[Excerpts from a dataset]

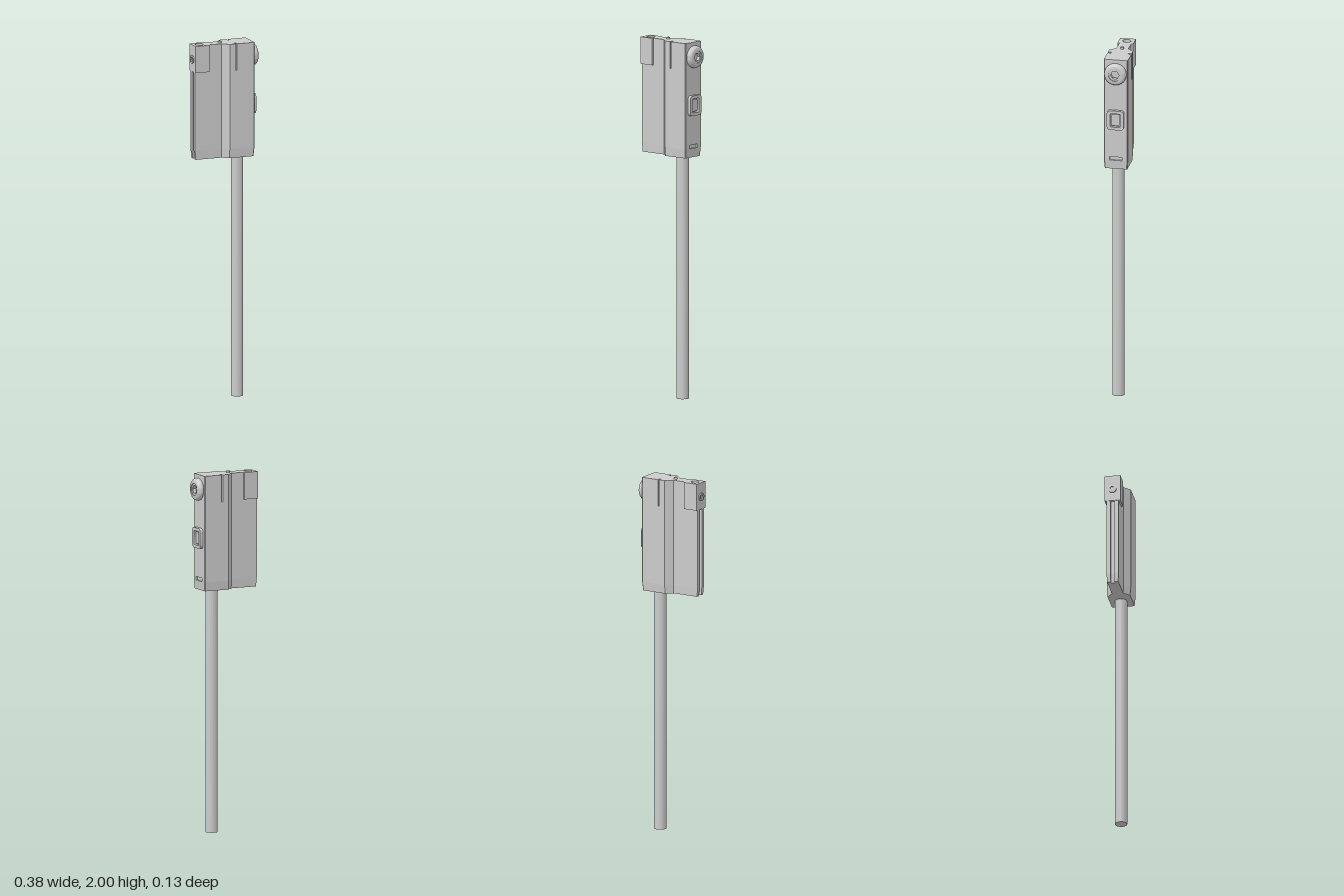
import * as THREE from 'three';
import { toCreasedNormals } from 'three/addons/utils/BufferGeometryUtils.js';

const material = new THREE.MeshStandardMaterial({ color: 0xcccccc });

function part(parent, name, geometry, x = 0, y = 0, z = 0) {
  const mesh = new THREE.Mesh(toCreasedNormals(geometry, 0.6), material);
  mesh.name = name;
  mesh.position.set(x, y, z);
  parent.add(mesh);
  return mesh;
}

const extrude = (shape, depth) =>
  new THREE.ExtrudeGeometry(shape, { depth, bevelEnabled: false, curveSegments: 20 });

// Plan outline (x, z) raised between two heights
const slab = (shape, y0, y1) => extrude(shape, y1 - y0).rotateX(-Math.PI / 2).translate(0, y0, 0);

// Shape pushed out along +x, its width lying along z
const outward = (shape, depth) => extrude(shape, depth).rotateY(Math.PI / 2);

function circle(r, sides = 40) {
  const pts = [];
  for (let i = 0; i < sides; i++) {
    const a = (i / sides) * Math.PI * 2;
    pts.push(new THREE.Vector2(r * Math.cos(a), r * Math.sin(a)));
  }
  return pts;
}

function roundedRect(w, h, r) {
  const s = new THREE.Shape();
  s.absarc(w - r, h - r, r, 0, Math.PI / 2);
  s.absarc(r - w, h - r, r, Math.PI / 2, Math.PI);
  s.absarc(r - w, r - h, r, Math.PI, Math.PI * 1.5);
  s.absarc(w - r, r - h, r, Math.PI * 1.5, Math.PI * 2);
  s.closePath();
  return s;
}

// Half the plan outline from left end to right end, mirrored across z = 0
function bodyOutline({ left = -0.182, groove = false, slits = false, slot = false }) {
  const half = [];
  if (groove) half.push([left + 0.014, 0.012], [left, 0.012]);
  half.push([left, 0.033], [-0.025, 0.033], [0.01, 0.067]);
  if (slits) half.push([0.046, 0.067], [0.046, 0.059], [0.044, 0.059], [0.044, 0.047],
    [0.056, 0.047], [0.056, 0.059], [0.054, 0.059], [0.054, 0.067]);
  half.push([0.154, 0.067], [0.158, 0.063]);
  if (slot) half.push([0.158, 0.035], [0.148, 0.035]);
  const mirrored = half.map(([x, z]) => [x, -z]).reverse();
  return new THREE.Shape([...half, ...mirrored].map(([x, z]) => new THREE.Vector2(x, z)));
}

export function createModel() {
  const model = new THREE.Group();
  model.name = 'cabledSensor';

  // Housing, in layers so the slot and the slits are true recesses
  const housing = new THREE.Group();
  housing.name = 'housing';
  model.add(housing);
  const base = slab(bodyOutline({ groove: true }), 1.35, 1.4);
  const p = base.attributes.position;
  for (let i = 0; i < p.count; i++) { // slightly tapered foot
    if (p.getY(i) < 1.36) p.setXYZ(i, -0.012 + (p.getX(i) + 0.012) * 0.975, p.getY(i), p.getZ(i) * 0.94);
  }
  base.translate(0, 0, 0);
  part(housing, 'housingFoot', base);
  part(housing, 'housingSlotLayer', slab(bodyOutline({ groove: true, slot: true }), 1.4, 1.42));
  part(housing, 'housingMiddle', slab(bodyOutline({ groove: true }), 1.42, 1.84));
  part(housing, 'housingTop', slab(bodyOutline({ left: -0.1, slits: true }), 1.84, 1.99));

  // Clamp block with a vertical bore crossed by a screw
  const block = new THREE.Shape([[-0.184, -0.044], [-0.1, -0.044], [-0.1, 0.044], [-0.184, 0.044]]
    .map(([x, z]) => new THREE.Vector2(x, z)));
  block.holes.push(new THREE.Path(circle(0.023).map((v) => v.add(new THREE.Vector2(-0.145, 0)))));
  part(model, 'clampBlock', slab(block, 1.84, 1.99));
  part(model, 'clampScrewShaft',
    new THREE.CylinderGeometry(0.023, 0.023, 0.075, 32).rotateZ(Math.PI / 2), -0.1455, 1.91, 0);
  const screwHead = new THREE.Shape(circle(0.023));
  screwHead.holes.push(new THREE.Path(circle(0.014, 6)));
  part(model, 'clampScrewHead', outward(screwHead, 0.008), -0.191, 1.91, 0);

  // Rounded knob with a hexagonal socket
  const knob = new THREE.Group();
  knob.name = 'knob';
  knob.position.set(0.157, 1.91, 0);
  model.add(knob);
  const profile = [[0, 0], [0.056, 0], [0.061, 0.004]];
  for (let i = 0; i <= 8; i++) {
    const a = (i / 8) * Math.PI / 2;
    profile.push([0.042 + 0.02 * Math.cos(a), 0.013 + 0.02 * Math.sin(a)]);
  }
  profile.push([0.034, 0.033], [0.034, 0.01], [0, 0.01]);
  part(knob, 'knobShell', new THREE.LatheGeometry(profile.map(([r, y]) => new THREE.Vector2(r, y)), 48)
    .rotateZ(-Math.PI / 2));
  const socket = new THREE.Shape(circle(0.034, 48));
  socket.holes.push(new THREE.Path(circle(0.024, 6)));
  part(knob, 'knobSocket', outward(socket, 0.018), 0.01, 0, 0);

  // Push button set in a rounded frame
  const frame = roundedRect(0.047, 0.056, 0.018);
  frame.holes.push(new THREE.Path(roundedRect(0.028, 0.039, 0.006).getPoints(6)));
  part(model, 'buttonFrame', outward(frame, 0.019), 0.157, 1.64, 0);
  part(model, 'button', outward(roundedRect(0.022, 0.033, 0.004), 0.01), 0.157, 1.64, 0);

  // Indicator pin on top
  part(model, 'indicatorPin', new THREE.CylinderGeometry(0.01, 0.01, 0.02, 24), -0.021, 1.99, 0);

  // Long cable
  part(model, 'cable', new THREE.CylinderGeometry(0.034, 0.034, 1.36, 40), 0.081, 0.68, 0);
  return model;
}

Task to complete: Each entry gets copied exactly; the pictures stay out.

Task response:
import * as THREE from 'three';
import { toCreasedNormals } from 'three/addons/utils/BufferGeometryUtils.js';

const material = new THREE.MeshStandardMaterial({ color: 0xcccccc });

function part(parent, name, geometry, x = 0, y = 0, z = 0) {
  const mesh = new THREE.Mesh(toCreasedNormals(geometry, 0.6), material);
  mesh.name = name;
  mesh.position.set(x, y, z);
  parent.add(mesh);
  return mesh;
}

const extrude = (shape, depth) =>
  new THREE.ExtrudeGeometry(shape, { depth, bevelEnabled: false, curveSegments: 20 });

// Plan outline (x, z) raised between two heights
const slab = (shape, y0, y1) => extrude(shape, y1 - y0).rotateX(-Math.PI / 2).translate(0, y0, 0);

// Shape pushed out along +x, its width lying along z
const outward = (shape, depth) => extrude(shape, depth).rotateY(Math.PI / 2);

function circle(r, sides = 40) {
  const pts = [];
  for (let i = 0; i < sides; i++) {
    const a = (i / sides) * Math.PI * 2;
    pts.push(new THREE.Vector2(r * Math.cos(a), r * Math.sin(a)));
  }
  return pts;
}

function roundedRect(w, h, r) {
  const s = new THREE.Shape();
  s.absarc(w - r, h - r, r, 0, Math.PI / 2);
  s.absarc(r - w, h - r, r, Math.PI / 2, Math.PI);
  s.absarc(r - w, r - h, r, Math.PI, Math.PI * 1.5);
  s.absarc(w - r, r - h, r, Math.PI * 1.5, Math.PI * 2);
  s.closePath();
  return s;
}

// Half the plan outline from left end to right end, mirrored across z = 0
function bodyOutline({ left = -0.182, groove = false, slits = false, slot = false }) {
  const half = [];
  if (groove) half.push([left + 0.014, 0.012], [left, 0.012]);
  half.push([left, 0.033], [-0.025, 0.033], [0.01, 0.067]);
  if (slits) half.push([0.046, 0.067], [0.046, 0.059], [0.044, 0.059], [0.044, 0.047],
    [0.056, 0.047], [0.056, 0.059], [0.054, 0.059], [0.054, 0.067]);
  half.push([0.154, 0.067], [0.158, 0.063]);
  if (slot) half.push([0.158, 0.035], [0.148, 0.035]);
  const mirrored = half.map(([x, z]) => [x, -z]).reverse();
  return new THREE.Shape([...half, ...mirrored].map(([x, z]) => new THREE.Vector2(x, z)));
}

export function createModel() {
  const model = new THREE.Group();
  model.name = 'cabledSensor';

  // Housing, in layers so the slot and the slits are true recesses
  const housing = new THREE.Group();
  housing.name = 'housing';
  model.add(housing);
  const base = slab(bodyOutline({ groove: true }), 1.35, 1.4);
  const p = base.attributes.position;
  for (let i = 0; i < p.count; i++) { // slightly tapered foot
    if (p.getY(i) < 1.36) p.setXYZ(i, -0.012 + (p.getX(i) + 0.012) * 0.975, p.getY(i), p.getZ(i) * 0.94);
  }
  base.translate(0, 0, 0);
  part(housing, 'housingFoot', base);
  part(housing, 'housingSlotLayer', slab(bodyOutline({ groove: true, slot: true }), 1.4, 1.42));
  part(housing, 'housingMiddle', slab(bodyOutline({ groove: true }), 1.42, 1.84));
  part(housing, 'housingTop', slab(bodyOutline({ left: -0.1, slits: true }), 1.84, 1.99));

  // Clamp block with a vertical bore crossed by a screw
  const block = new THREE.Shape([[-0.184, -0.044], [-0.1, -0.044], [-0.1, 0.044], [-0.184, 0.044]]
    .map(([x, z]) => new THREE.Vector2(x, z)));
  block.holes.push(new THREE.Path(circle(0.023).map((v) => v.add(new THREE.Vector2(-0.145, 0)))));
  part(model, 'clampBlock', slab(block, 1.84, 1.99));
  part(model, 'clampScrewShaft',
    new THREE.CylinderGeometry(0.023, 0.023, 0.075, 32).rotateZ(Math.PI / 2), -0.1455, 1.91, 0);
  const screwHead = new THREE.Shape(circle(0.023));
  screwHead.holes.push(new THREE.Path(circle(0.014, 6)));
  part(model, 'clampScrewHead', outward(screwHead, 0.008), -0.191, 1.91, 0);

  // Rounded knob with a hexagonal socket
  const knob = new THREE.Group();
  knob.name = 'knob';
  knob.position.set(0.157, 1.91, 0);
  model.add(knob);
  const profile = [[0, 0], [0.056, 0], [0.061, 0.004]];
  for (let i = 0; i <= 8; i++) {
    const a = (i / 8) * Math.PI / 2;
    profile.push([0.042 + 0.02 * Math.cos(a), 0.013 + 0.02 * Math.sin(a)]);
  }
  profile.push([0.034, 0.033], [0.034, 0.01], [0, 0.01]);
  part(knob, 'knobShell', new THREE.LatheGeometry(profile.map(([r, y]) => new THREE.Vector2(r, y)), 48)
    .rotateZ(-Math.PI / 2));
  const socket = new THREE.Shape(circle(0.034, 48));
  socket.holes.push(new THREE.Path(circle(0.024, 6)));
  part(knob, 'knobSocket', outward(socket, 0.018), 0.01, 0, 0);

  // Push button set in a rounded frame
  const frame = roundedRect(0.047, 0.056, 0.018);
  frame.holes.push(new THREE.Path(roundedRect(0.028, 0.039, 0.006).getPoints(6)));
  part(model, 'buttonFrame', outward(frame, 0.019), 0.157, 1.64, 0);
  part(model, 'button', outward(roundedRect(0.022, 0.033, 0.004), 0.01), 0.157, 1.64, 0);

  // Indicator pin on top
  part(model, 'indicatorPin', new THREE.CylinderGeometry(0.01, 0.01, 0.02, 24), -0.021, 1.99, 0);

  // Long cable
  part(model, 'cable', new THREE.CylinderGeometry(0.034, 0.034, 1.36, 40), 0.081, 0.68, 0);
  return model;
}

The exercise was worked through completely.